And in terms of his work rate and defensive diligence, it’s easy to see why Daniel Farke trusts Hernandez to do a job for the team; the very antithesis, in fact, of how Spurs loanee, Marcus Edwards is perceived by the head coach, even though his appearance on the bench yesterday did at least confirm that he exists.
The Cuban too suffers from that winger’s affliction of an inconsistent final ball but. again, if he had that last piece of the jigsaw perfected he’d probably have his sights set higher than a mid-table club in the second tier.
Hernandez’s high-energy style makes it tough to go the full 90+ at full throttle so there will be spells in games where he drifts out – it’s inevitable – but that he had the energy and intelligence to make the run that led to the cross that led to Maddison being up-ended for the pen was good to watch.
Dennis Sbreny, along with Hernandez, also enjoyed his most fruitful shift in the yellow and green, and there were signs that if we afford him the time to develop there is a good ‘number 9’ in there. Alas, when his big moment arrived he chocked – snatching at his golden chance to score midway through the second-half – but there was enough in his all-around game to suggest he has the capability to be the player we want him to be.
His first touch was pretty good, he held it up quite well and was able to bring others into the game; all components that go to make up a successful lone striker. The missing, rather important, element of scoring goals will hopefully come, and he’s definitely one who will benefit from a full Farke pre-season.
Ironically, the debate over the Maddison/Leitner short corner routines that caused such angst in the last two home games was rendered largely futile yesterday, with the first two goals coming directly from Maddison corners. I was in the ‘the chances of scoring from a corner are so slim, take a short one’ camp, which shows precisely how much I know.
Finally, couldn’t end without returning to Vrancic’s contribution. For one who was vilified over the first few months of the season – justifiably on occasions – he has slowly won over the doubters with some very accomplished, classy appearances. More often than not they have been cameos but yesterday he impacted on the game for the full 95, often through his quality range of passing but also for the ability to get a toe and nick back possession for City.

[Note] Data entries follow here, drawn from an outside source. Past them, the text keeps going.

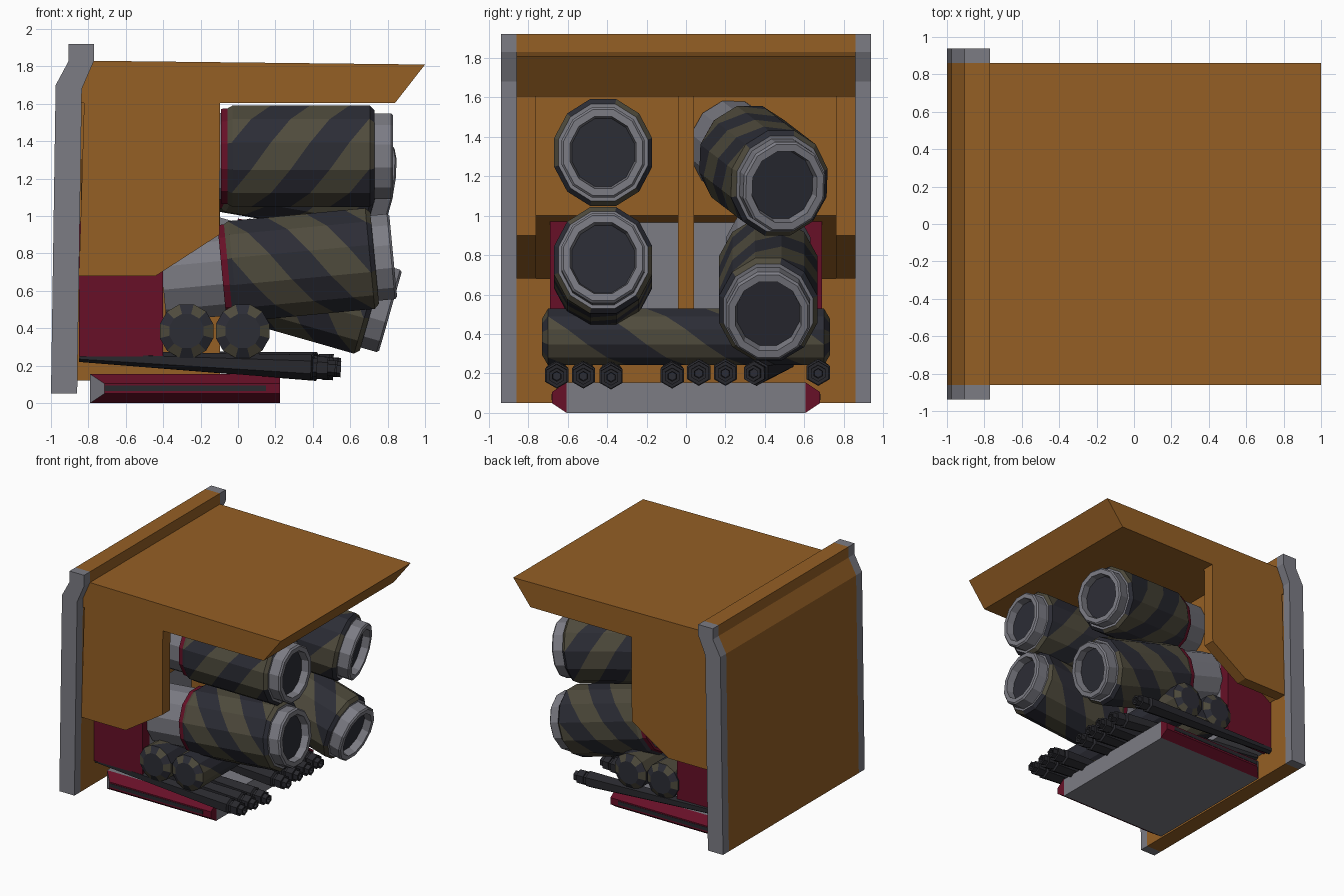
import bpy, bmesh, math
from mathutils import Vector, Matrix

if "Cube" in bpy.data.objects:
    bpy.data.objects.remove(bpy.data.objects["Cube"])

MATS = {}
for mname, c in {"orange": (.30, .115, .018), "red": (.135, .005, .02), "grey": (.2, .2, .23),
                 "dark": (.025, .026, .036), "olive": (.078, .07, .046), "charcoal": (.021, .021, .026)}.items():
    m = bpy.data.materials.new(mname)
    m.diffuse_color = (*c, 1)
    m.use_nodes = True
    m.node_tree.nodes["Principled BSDF"].inputs["Base Color"].default_value = m.diffuse_color
    MATS[mname] = m
IDX = {n: i for i, n in enumerate(MATS)}


def finish(bm, name, matrix=None):
    bmesh.ops.recalc_face_normals(bm, faces=bm.faces)
    me = bpy.data.meshes.new(name)
    if matrix:
        bm.transform(matrix)
    bm.to_mesh(me)
    bm.free()
    for m in MATS.values():
        me.materials.append(m)
    ob = bpy.data.objects.new(name, me)
    bpy.context.collection.objects.link(ob)
    return ob


def prism(name, pts, y0, y1, mat):
    """Extrude an x-z outline from y0 to y1."""
    bm = bmesh.new()
    a = [bm.verts.new((x, y0, z)) for x, z in pts]
    b = [bm.verts.new((x, y1, z)) for x, z in pts]
    n = len(pts)
    bm.faces.new(a)
    bm.faces.new(b[::-1])
    for i in range(n):
        bm.faces.new((a[i], a[(i + 1) % n], b[(i + 1) % n], b[i]))
    for f in bm.faces:
        f.material_index = IDX[mat]
    return finish(bm, name)


def box(name, x0, x1, y0, y1, z0, z1, mat):
    return prism(name, [(x0, z0), (x1, z0), (x1, z1), (x0, z1)], y0, y1, mat)


def lathe(name, prof, matrix, n=12, squash=1.0, caps=("grey", "dark"), step=0, band=1, off=0):
    """Turn (t, r, colour of the segment up to here) around local x; 'camo' gets helical stripes."""
    bm = bmesh.new()
    pt = lambda t, r, i: Vector((t, squash * r * math.cos(math.tau * (i + .5) / n),
                                 r * math.sin(math.tau * (i + .5) / n)))
    rings = [[bm.verts.new(pt(t, r, i)) for i in range(n)] for t, r, _ in prof]
    for ring, c in ((rings[0], caps[0]), (rings[-1], caps[1])):
        bm.faces.new(ring).material_index = IDX[c]
    camo = []
    for k in range(1, len(prof)):
        (t0, r0, _), (t1, r1, mat) = prof[k - 1], prof[k]
        for i in range(n):
            j = (i + 1) % n
            f = bm.faces.new((rings[k - 1][i], rings[k - 1][j], rings[k][j], rings[k][i]))
            if mat == "camo":
                camo.append((f, i, t0, t1, r0, r0 == r1))
            elif mat == "wedge":
                f.material_index = IDX["olive" if i % 2 else "dark"]
            else:
                f.material_index = IDX[mat]
    bm.normal_update()
    for f, i, t0, t1, r, straight in camo:
        geom = [f] + list(f.edges) + list(f.verts)
        nrm = f.normal.copy()
        if straight:
            lo = math.floor((t0 - off - abs(step) * (n + 1)) / band)
            hi = math.ceil((t1 - off + abs(step) * (n + 1)) / band)
            for k in range(lo, hi + 1):
                A = pt(off + k * band + step * i, r, i)
                B = pt(off + k * band + step * (i + 1), r, i + 1)
                if max(A.x, B.x) <= t0 or min(A.x, B.x) >= t1:
                    continue
                geom = bmesh.ops.bisect_plane(bm, geom=geom, dist=1e-5, plane_co=A,
                                              plane_no=(B - A).cross(nrm).normalized())["geom"]
        for g in geom:
            if isinstance(g, bmesh.types.BMFace) and g.is_valid:
                c = g.calc_center_median()
                idx = (math.atan2(c.z, c.y / squash) / math.tau * n - .5) % n
                v = (c.x - off - step * idx) / band
                g.material_index = IDX["olive" if math.floor(v) % 2 else "dark"]
    return finish(bm, name, matrix)


def aim(tip, direction):
    """Matrix placing local x=0 at tip with +x along direction, keeping local z upright."""
    x = Vector(direction).normalized()
    y = Vector((0, 0, 1)).cross(x).normalized()
    z = x.cross(y)
    return Matrix.Translation(tip) @ Matrix((x, y, z)).transposed().to_4x4()


# Back panel with grey side rims
rim = [(-1, .05), (-.86, .05), (-.835, 1.68), (-.77, 1.83), (-.77, 1.92), (-.905, 1.92), (-.905, 1.83), (-.975, 1.7)]
prism("back_panel", rim, -.86, .86, "orange")
for s, side in ((-1, "front"), (1, "rear")):
    prism(side + "_rim", rim, s * .86, s * .938, "grey")
    # Side wall under the roof
    prism(side + "_side_wall", [(-.85, .68), (-.44, .68), (-.1, .9), (-.095, 1.61), (-.095, 1.7), (-.82, 1.7)],
          s * .76, s * .86, "orange")
    # Red flanks of the machinery box
    box(side + "_box_flank", -.85, -.4, s * .6, s * .69, .25, .97, "red")

# Roof, inner housing and centre rib
prism("roof", [(-.78, 1.83), (1, 1.81), (.84, 1.605), (-.84, 1.605), (-.84, 1.69)], -.86, .86, "orange")
prism("inner_housing", [(-.84, .68), (-.36, 1.0), (-.36, 1.65), (-.84, 1.65)], -.76, .76, "orange")
box("centre_rib", -.86, -.095, -.04, .04, .12, 1.65, "orange")
box("machinery_box", -.85, -.405, -.6, .6, .26, .965, "grey")

# Base plate with bevelled red skids and slots
box("base_plate", -.79, .22, -.605, .605, 0, .155, "grey")
for s, side in ((-1, "front"), (1, "rear")):
    bm = bmesh.new()
    sec = [(.605, 0), (.68, .05), (.68, .105), (.605, .155)]
    a = [bm.verts.new((-.715 if y > .65 else -.79, s * y, z)) for y, z in sec]
    b = [bm.verts.new((.225, s * y, z)) for y, z in sec]
    bm.faces.new(a).material_index = IDX["grey"]
    bm.faces.new(b).material_index = IDX["red"]
    for i in range(4):
        j = (i + 1) % 4
        bm.faces.new((a[i], a[j], b[j], b[i])).material_index = IDX["red"]
    finish(bm, side + "_skid")
    box(side + "_skid_slot", -.71, .15, s * .679, s * .683, .065, .095, "charcoal")

# Four barrels: red collar, striped jacket, hollow grey muzzle
barrel = [(-1.24, .24, ""), (-.92, .24, "grey"), (-.92, .262, "red"), (-.885, .265, "red"), (-.86, .28, "camo"),
          (-.125, .28, "camo"), (-.1, .255, "camo"), (-.1, .237, "grey"), (-.012, .237, "grey"),
          (0, .225, "grey"), (0, .188, "grey"), (-.06, .178, "grey")]
for name, tip, d, s in (("upper_front_barrel", (.83, -.42, 1.32), (1, 0, 0), -1),
                        ("lower_front_barrel", (.83, -.42, .785), (1, 0, .095), 1),
                        ("upper_rear_barrel", (.79, .5, 1.145), (.95, .215, -.165), -1),
                        ("lower_rear_barrel", (.815, .417, .49), (.96, 0, -.275), 1)):
    lathe(name, barrel, aim(tip, d), squash=.92, step=s * .105, band=.21, off=.08)

# Two striped rolls lying across
roll = [(-.73, .095, ""), (-.7, .148, "wedge"), (.7, .148, "camo"), (.73, .095, "wedge")]
for i, x in enumerate((-.275, .025)):
    lathe("roll_%d" % (i + 1), roll, aim((x, 0, .385), (0, 1, 0)), caps=("dark", "dark"),
          step=.1, band=.3, off=.1 * i)

# Fan of small hexagonal rods with stepped tips
for i, (y, tx, tz, ry) in enumerate(((-.655, .52, .2, -.655), (-.52, .53, .2, -.52), (-.38, .55, .195, -.38),
                                     (-.07, .52, .2, -.07), (.065, .53, .215, .065), (.2, .54, .215, .2),
                                     (.34, .53, .215, .52), (.67, .55, .215, .67))):
    L = tx + .85
    rod = [(-L, .03, ""), (-.13, .068, "charcoal"), (-.12, .05, "charcoal"), (-.1, .05, "charcoal"),
           (-.1, .06, "charcoal"), (-.04, .06, "charcoal"), (-.04, .042, "charcoal"), (0, .042, "charcoal"),
           (0, .025, "charcoal"), (-.03, .022, "charcoal")]
    lathe("rod_%d" % (i + 1), rod, aim((tx, y, tz - .015), (L, y - ry, tz - .015 - .25)), n=6,
          caps=("charcoal", "dark"))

I was pilloried early in the season for using his “languid” style as mitigation for an apparent lack of appetite but I stand by it. His isn’t the all-action style of Hernandez or Harrison Reed – who was also excellent yesterday by the way – but in his understated, cultured way he has adapted his game to the unsophisticated ways of the Championships.
To say that Alex Tettey, Tom Trybull and Moritz Leitner were not missed yesterday is probably the best compliment we can give Messrs Vrancic and Reed. It won’t be a combo that works every game, but yesterday, in the frozen wastelands of NR1, it did.
So, a win, an enjoyable one, and let’s not use the fact that Reading were ordinary or City hit no great heights spoil the glow emitted by our first win in eight. We’ve bemoaned a lack of entertainment, let’s not twist the knife when there has actually been some.